_DESCRIPTION OF THE TASK:_
Where a line holds the word "verts", copy that line from the data below.

_MATERIAL SHOWN:_
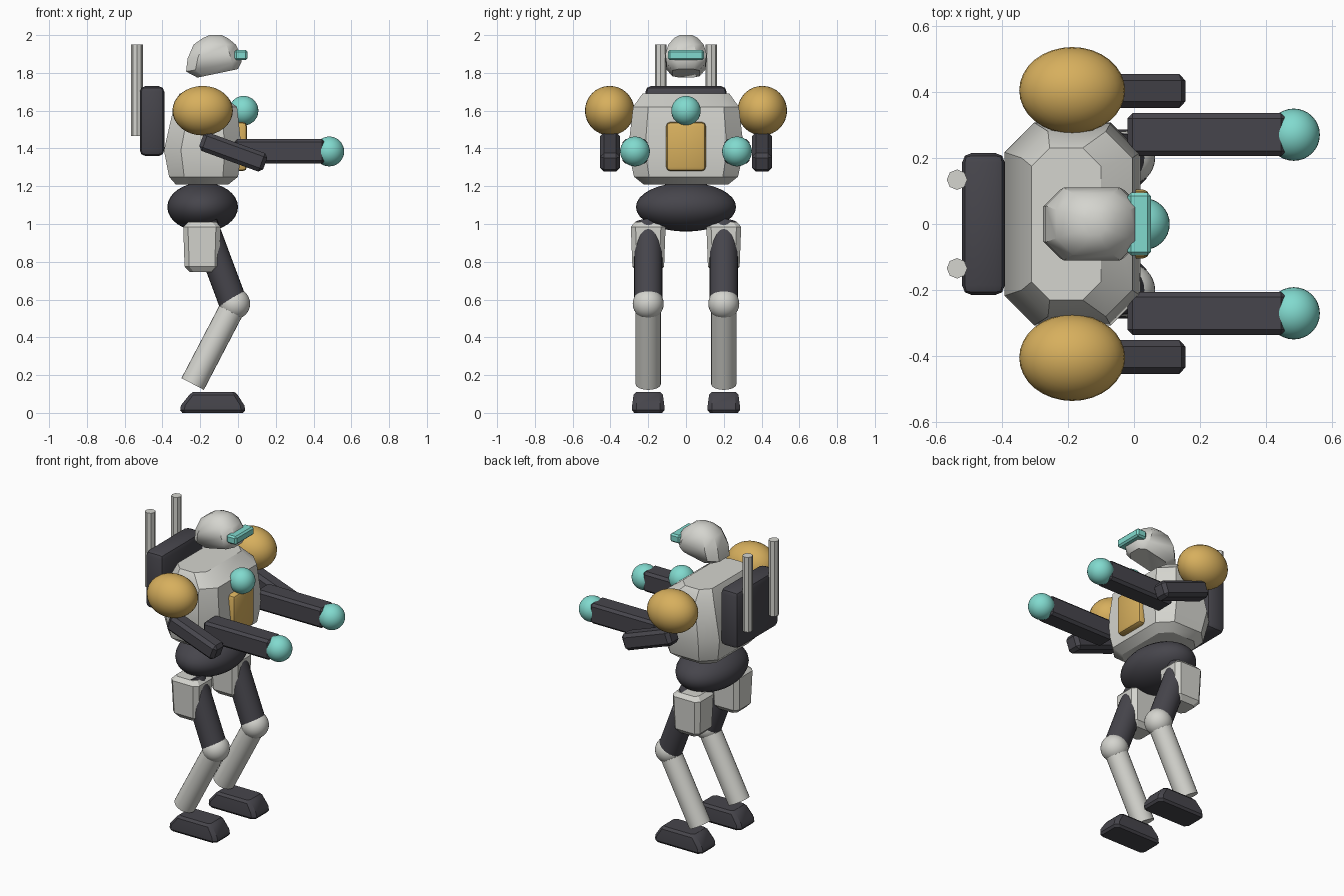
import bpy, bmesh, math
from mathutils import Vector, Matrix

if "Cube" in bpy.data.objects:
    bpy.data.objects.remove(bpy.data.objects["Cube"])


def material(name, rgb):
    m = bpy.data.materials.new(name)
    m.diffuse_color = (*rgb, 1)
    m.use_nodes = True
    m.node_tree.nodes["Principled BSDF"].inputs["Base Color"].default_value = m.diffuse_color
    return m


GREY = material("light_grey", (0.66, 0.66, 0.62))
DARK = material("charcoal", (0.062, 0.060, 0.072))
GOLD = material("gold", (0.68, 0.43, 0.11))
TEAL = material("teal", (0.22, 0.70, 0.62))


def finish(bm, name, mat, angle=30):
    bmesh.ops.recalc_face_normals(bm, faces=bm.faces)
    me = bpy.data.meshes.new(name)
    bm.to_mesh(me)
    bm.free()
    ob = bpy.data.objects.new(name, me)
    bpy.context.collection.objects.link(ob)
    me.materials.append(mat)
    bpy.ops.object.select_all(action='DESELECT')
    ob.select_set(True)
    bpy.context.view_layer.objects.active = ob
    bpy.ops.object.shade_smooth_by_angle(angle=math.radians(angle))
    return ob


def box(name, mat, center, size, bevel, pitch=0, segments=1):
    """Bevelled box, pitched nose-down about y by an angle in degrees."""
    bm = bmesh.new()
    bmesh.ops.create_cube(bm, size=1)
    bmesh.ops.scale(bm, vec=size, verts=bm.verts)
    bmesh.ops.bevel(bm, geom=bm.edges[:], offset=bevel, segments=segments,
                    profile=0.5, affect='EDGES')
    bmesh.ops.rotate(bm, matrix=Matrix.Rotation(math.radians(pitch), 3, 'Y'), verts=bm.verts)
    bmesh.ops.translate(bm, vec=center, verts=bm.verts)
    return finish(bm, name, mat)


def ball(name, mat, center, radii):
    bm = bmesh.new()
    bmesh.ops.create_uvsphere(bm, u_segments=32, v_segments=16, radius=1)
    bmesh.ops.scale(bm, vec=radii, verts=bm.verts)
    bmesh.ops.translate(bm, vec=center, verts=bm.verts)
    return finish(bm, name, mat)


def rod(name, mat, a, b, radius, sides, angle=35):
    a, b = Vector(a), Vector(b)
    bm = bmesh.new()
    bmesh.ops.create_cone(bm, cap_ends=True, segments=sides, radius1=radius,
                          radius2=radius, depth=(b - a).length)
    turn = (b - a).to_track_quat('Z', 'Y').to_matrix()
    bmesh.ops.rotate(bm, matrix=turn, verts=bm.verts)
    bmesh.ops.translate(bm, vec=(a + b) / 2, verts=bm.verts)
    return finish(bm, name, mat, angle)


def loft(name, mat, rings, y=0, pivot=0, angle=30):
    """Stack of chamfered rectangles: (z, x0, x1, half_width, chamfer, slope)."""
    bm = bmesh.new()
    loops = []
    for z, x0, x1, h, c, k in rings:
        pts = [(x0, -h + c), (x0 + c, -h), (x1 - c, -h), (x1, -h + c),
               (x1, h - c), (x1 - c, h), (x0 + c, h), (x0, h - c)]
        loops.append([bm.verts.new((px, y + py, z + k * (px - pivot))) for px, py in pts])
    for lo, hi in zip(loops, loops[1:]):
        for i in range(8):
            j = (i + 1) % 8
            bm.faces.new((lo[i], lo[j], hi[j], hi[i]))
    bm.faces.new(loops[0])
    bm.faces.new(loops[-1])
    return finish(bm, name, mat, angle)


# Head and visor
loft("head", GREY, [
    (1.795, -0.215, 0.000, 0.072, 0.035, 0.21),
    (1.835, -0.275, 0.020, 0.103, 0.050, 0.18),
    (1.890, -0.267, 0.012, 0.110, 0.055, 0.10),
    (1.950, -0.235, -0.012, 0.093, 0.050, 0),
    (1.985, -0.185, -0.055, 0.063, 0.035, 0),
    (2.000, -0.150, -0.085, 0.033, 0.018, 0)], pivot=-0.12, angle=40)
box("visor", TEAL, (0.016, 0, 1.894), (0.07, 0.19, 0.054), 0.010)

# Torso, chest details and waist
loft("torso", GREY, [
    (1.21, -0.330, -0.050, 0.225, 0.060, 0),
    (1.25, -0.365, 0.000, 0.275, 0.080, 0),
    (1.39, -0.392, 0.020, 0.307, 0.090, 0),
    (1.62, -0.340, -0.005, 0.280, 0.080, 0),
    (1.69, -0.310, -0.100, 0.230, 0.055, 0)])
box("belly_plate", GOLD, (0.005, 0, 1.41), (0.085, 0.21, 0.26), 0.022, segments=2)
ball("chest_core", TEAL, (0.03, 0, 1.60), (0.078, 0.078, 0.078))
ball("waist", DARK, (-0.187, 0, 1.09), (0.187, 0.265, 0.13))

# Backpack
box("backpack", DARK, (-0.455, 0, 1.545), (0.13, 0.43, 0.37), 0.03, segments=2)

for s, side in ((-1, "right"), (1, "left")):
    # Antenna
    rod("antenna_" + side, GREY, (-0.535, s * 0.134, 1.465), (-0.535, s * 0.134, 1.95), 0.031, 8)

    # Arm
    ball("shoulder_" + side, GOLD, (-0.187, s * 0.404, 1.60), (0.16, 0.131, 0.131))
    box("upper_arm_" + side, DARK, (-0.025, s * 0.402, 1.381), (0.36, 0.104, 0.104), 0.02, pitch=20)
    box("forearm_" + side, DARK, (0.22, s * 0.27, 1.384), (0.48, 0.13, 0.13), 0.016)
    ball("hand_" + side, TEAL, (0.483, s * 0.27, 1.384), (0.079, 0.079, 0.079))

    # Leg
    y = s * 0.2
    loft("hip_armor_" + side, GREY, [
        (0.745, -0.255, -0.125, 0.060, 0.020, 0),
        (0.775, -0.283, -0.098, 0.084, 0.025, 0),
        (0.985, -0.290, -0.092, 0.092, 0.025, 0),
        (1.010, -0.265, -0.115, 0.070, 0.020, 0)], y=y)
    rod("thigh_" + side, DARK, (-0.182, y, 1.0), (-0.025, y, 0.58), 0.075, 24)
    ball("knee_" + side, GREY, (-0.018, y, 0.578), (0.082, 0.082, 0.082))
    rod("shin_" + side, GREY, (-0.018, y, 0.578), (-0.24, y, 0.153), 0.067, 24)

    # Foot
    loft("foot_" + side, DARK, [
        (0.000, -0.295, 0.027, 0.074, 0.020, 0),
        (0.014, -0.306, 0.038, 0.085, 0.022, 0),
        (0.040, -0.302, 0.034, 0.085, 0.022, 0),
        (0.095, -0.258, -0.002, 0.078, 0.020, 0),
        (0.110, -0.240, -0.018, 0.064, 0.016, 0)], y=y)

_ANSWER TO THE EXERCISE:_
    bmesh.ops.scale(bm, vec=size, verts=bm.verts)
    bmesh.ops.rotate(bm, matrix=Matrix.Rotation(math.radians(pitch), 3, 'Y'), verts=bm.verts)
    bmesh.ops.translate(bm, vec=center, verts=bm.verts)
    bmesh.ops.scale(bm, vec=radii, verts=bm.verts)
    bmesh.ops.translate(bm, vec=center, verts=bm.verts)
    bmesh.ops.rotate(bm, matrix=turn, verts=bm.verts)
    bmesh.ops.translate(bm, vec=(a + b) / 2, verts=bm.verts)
        loops.append([bm.verts.new((px, y + py, z + k * (px - pivot))) for px, py in pts])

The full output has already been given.